David Baum
Major Transitions in Evolution
Seminar 2, 9:55–10:45 MWF
Cultural Anthropology and Human Diversity
Lecture 1, 9:55–10:45 TR; Discussion 332, 2:25–3:15 T
General Chemistry I
Lecture 2, 1:20–2:10 MWF; Discussion 334, 12:05–12:55 TR; Lab 634, 2:25–5:25 R

The main seminar in this FIG, Interdisciplinary Letters & Science 101: “Major Transitions in Evolution,” will introduce students to evolutionary biology and its role in synthesizing knowledge across biology and beyond.

We will do this through interactive lectures and readings that cover different aspects of evolutionary theory. Discussions will focus on clarifying why evolution is so well established, and why it serves as an organizing principle in all of biology. Once you are feeling comfortable with the core concepts of evolution, we will put that knowledge to work in making sense of certain amazing transitions that occurred in the history of life on Earth. This will include the transition from non-life to life (a chemical problem), the transition from simple, prokaryotic cells to complex eukaryotic cells, and some of the key transitions in the relatively recent history of the human lineage (an anthropological issue).

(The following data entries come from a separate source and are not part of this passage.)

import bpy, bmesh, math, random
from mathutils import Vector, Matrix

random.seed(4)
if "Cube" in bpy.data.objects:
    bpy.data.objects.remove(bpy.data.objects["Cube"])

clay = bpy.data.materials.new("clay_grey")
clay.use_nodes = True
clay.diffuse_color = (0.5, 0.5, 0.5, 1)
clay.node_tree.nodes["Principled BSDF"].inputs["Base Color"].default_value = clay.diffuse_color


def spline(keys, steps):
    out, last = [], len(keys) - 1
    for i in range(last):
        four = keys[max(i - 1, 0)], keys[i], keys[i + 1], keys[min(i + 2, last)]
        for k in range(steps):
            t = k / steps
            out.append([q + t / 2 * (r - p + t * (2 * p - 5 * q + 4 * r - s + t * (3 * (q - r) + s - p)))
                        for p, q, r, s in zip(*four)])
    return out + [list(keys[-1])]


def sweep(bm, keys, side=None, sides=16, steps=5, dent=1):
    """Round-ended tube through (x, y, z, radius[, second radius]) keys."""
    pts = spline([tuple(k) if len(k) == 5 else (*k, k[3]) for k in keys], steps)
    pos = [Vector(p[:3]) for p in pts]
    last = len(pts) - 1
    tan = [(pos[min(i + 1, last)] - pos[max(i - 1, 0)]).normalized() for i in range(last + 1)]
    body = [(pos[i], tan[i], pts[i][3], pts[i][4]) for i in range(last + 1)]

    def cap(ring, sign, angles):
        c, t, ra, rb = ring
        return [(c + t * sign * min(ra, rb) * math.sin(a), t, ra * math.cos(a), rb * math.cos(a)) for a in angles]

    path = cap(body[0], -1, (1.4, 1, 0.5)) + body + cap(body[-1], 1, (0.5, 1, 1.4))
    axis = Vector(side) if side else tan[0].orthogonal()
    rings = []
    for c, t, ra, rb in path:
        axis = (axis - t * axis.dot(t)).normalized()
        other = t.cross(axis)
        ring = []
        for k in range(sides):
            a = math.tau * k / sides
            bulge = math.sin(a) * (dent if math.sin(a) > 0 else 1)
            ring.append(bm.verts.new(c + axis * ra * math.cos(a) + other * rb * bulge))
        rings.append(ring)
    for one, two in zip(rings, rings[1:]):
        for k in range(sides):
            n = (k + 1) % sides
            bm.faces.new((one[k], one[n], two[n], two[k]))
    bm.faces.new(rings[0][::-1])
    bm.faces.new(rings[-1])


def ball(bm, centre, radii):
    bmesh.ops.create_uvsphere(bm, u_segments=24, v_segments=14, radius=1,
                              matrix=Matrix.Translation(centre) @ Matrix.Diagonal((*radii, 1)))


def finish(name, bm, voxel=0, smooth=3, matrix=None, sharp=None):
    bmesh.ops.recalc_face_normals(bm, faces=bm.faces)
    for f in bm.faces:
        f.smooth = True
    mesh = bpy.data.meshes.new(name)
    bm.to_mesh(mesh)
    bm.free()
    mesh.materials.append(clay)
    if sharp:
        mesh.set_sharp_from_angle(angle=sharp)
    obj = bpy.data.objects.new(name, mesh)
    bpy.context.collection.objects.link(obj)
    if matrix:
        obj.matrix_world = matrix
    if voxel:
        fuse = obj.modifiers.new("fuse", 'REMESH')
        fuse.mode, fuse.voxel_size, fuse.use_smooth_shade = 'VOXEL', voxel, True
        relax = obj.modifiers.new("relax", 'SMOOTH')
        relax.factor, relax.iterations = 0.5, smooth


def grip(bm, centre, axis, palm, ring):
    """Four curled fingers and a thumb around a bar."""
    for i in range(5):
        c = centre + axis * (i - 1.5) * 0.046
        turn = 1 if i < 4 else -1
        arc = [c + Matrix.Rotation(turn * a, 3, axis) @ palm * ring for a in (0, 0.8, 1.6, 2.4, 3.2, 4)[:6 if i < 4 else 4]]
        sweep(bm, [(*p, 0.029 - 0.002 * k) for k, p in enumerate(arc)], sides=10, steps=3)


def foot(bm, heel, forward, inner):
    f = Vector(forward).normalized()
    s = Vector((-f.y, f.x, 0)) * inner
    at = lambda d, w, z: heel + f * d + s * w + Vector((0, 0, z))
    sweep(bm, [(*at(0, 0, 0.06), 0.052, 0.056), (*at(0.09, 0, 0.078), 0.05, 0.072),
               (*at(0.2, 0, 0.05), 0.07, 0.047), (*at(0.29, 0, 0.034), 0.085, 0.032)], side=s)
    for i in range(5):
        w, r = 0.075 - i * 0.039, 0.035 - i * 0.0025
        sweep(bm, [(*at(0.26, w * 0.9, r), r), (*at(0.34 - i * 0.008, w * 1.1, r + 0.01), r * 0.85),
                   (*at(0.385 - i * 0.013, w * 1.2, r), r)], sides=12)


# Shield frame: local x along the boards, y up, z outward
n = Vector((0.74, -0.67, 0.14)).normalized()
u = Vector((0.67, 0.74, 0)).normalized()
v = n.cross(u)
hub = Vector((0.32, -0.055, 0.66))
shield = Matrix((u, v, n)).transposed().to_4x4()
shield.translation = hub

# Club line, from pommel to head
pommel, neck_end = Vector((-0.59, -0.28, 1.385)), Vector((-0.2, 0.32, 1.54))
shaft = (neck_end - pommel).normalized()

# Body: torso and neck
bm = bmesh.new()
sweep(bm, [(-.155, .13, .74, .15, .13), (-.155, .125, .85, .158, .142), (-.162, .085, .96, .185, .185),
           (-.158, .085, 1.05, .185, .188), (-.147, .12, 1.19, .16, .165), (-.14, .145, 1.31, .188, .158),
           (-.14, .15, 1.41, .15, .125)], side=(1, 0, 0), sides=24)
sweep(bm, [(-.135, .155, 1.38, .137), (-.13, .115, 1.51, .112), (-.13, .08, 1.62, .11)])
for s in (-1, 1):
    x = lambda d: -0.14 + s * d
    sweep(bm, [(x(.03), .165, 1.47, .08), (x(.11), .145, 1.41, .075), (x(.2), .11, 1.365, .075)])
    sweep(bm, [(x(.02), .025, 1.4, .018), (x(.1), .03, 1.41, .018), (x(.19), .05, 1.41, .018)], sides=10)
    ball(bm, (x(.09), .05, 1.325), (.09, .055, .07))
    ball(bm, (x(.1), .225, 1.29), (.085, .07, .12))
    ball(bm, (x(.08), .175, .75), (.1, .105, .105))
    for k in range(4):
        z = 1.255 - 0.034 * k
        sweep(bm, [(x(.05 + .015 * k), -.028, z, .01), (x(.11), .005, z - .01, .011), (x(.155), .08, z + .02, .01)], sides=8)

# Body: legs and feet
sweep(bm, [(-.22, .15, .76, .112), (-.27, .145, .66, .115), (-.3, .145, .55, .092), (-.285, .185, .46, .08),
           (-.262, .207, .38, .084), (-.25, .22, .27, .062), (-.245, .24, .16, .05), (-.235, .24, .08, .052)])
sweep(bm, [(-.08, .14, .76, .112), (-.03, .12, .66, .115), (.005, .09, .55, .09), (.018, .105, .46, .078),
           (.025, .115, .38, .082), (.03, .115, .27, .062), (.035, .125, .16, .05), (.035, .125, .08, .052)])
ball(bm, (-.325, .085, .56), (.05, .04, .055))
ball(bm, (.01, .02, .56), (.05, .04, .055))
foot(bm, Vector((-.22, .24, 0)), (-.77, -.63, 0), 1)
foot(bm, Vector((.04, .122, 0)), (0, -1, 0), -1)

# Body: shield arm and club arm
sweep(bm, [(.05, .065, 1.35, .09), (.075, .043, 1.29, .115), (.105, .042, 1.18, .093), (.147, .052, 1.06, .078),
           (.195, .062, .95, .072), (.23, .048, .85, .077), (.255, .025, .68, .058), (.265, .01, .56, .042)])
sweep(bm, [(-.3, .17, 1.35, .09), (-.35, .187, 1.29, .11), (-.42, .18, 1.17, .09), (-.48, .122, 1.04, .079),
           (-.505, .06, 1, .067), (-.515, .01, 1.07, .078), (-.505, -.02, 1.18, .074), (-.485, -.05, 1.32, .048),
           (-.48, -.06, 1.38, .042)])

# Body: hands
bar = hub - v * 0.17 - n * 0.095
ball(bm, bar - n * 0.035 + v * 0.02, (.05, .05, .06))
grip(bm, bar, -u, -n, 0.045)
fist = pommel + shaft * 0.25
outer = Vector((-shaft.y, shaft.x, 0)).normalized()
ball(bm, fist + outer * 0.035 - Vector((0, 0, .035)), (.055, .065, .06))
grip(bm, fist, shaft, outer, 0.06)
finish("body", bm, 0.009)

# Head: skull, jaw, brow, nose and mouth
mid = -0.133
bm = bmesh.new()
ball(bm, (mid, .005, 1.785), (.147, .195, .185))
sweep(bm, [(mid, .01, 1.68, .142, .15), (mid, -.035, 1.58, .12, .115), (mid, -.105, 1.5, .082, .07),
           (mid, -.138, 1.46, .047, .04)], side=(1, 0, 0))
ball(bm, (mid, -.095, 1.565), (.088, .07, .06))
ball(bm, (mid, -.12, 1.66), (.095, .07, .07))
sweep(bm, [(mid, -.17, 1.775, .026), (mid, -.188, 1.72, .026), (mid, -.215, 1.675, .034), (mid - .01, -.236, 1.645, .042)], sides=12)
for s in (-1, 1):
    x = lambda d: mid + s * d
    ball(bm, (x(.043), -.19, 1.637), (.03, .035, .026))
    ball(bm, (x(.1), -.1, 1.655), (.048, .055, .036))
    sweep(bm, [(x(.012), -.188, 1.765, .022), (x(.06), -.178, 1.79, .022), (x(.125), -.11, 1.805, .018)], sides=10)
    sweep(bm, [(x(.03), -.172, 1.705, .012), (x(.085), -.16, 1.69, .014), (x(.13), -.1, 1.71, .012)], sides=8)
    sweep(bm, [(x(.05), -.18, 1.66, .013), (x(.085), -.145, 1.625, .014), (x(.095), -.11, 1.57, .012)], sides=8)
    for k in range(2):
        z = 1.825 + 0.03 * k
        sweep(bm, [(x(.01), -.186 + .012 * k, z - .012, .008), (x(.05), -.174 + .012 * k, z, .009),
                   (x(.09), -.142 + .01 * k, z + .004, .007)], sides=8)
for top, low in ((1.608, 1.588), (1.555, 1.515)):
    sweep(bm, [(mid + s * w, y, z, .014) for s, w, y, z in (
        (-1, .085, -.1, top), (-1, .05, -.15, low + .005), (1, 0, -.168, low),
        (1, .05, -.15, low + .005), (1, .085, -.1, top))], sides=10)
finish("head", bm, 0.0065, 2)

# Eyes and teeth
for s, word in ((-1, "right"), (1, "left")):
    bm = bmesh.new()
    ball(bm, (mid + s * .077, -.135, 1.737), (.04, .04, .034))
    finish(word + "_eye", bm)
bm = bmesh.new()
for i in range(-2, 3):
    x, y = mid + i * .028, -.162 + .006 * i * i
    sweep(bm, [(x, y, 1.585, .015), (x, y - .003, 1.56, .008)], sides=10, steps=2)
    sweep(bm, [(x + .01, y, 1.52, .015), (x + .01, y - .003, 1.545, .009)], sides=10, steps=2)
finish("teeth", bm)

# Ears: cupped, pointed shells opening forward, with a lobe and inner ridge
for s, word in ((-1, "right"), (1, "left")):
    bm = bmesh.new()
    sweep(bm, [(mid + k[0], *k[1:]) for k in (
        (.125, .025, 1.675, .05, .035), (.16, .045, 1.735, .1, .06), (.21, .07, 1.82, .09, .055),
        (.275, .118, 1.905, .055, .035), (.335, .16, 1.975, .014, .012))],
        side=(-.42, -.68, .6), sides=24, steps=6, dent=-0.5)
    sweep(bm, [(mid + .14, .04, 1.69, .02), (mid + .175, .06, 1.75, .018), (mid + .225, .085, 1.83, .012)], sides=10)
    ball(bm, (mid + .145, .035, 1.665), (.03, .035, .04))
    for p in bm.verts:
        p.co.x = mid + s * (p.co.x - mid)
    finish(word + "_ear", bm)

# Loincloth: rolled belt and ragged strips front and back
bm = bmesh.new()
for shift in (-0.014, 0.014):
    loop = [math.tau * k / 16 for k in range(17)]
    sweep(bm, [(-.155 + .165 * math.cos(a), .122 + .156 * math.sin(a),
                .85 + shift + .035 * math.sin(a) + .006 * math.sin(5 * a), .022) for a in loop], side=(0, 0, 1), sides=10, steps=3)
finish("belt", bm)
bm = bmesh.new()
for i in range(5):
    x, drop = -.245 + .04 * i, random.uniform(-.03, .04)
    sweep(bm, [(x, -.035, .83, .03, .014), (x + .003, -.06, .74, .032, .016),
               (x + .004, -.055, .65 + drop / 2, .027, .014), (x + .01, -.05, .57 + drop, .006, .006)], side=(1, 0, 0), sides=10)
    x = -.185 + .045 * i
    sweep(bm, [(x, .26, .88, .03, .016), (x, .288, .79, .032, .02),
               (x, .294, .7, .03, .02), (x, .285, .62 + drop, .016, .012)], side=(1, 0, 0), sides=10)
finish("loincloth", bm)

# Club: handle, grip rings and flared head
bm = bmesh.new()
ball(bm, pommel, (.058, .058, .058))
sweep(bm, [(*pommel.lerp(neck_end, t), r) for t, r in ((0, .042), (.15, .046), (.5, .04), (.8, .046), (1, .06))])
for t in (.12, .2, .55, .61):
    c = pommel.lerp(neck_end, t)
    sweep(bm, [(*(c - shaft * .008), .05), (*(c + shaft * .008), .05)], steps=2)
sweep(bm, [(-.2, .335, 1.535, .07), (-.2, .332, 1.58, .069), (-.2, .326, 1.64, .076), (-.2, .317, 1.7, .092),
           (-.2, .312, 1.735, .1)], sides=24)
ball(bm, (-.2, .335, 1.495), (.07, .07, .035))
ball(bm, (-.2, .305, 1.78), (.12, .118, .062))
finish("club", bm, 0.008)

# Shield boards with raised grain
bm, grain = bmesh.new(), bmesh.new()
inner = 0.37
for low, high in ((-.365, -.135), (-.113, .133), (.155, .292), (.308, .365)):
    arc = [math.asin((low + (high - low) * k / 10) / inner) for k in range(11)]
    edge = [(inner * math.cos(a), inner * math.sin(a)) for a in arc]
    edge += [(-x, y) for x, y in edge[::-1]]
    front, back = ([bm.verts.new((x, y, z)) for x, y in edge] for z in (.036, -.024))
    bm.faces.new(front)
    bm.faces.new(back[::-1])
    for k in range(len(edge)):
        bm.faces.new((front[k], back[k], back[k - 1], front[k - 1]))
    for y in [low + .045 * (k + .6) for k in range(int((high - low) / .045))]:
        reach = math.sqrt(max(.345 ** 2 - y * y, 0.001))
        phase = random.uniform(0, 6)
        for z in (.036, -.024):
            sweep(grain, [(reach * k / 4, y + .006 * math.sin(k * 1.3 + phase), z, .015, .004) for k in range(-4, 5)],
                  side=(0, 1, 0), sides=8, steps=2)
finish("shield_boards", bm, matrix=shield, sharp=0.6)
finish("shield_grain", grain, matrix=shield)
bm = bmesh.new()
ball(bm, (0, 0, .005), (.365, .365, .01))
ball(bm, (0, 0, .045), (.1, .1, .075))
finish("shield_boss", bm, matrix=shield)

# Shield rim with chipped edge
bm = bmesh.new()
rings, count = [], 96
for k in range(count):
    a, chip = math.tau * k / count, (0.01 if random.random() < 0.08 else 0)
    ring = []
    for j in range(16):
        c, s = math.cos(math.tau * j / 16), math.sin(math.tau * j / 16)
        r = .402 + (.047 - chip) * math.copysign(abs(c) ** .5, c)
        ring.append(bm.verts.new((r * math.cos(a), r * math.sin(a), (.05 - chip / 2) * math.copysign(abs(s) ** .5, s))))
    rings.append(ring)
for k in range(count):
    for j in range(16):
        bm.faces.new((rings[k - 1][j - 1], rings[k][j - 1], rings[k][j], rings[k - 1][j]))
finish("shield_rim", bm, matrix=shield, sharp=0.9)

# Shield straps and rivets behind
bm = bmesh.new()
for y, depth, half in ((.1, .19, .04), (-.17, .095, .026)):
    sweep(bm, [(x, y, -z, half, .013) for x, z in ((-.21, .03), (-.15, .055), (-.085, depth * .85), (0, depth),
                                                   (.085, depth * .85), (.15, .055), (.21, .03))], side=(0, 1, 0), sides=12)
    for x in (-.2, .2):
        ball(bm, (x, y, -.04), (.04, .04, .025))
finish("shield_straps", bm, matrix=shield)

The goal is to equip you with an understanding of what a good evolutionary narrative looks like.  As a final project, groups of students will conduct literature research on a group of organisms and then prepare a presentation summarizing the group’s evolutionary history. Assessment will be based on quizzes, short writing assignments, a paper, a presentation, and contributions to in-class discussions and debates.

Anthropology 104: “Cultural Anthropology and Human Diversity” — Provides a comparative cross-cultural consideration of social organization, economics, politics, language, religion, ecology, gender, and cultural change. These topics will help provide context for our analysis of the American criminal justice system and our literatures about it.

Chemistry 103: “General Chemistry I” — Introduction to stoichiometry and the mole concept; the behavior of gases, liquids, and solids; thermochemistry; electronic structure of atoms and chemical bonding; descriptive chemistry of selected elements and compounds; and intermolecular forces.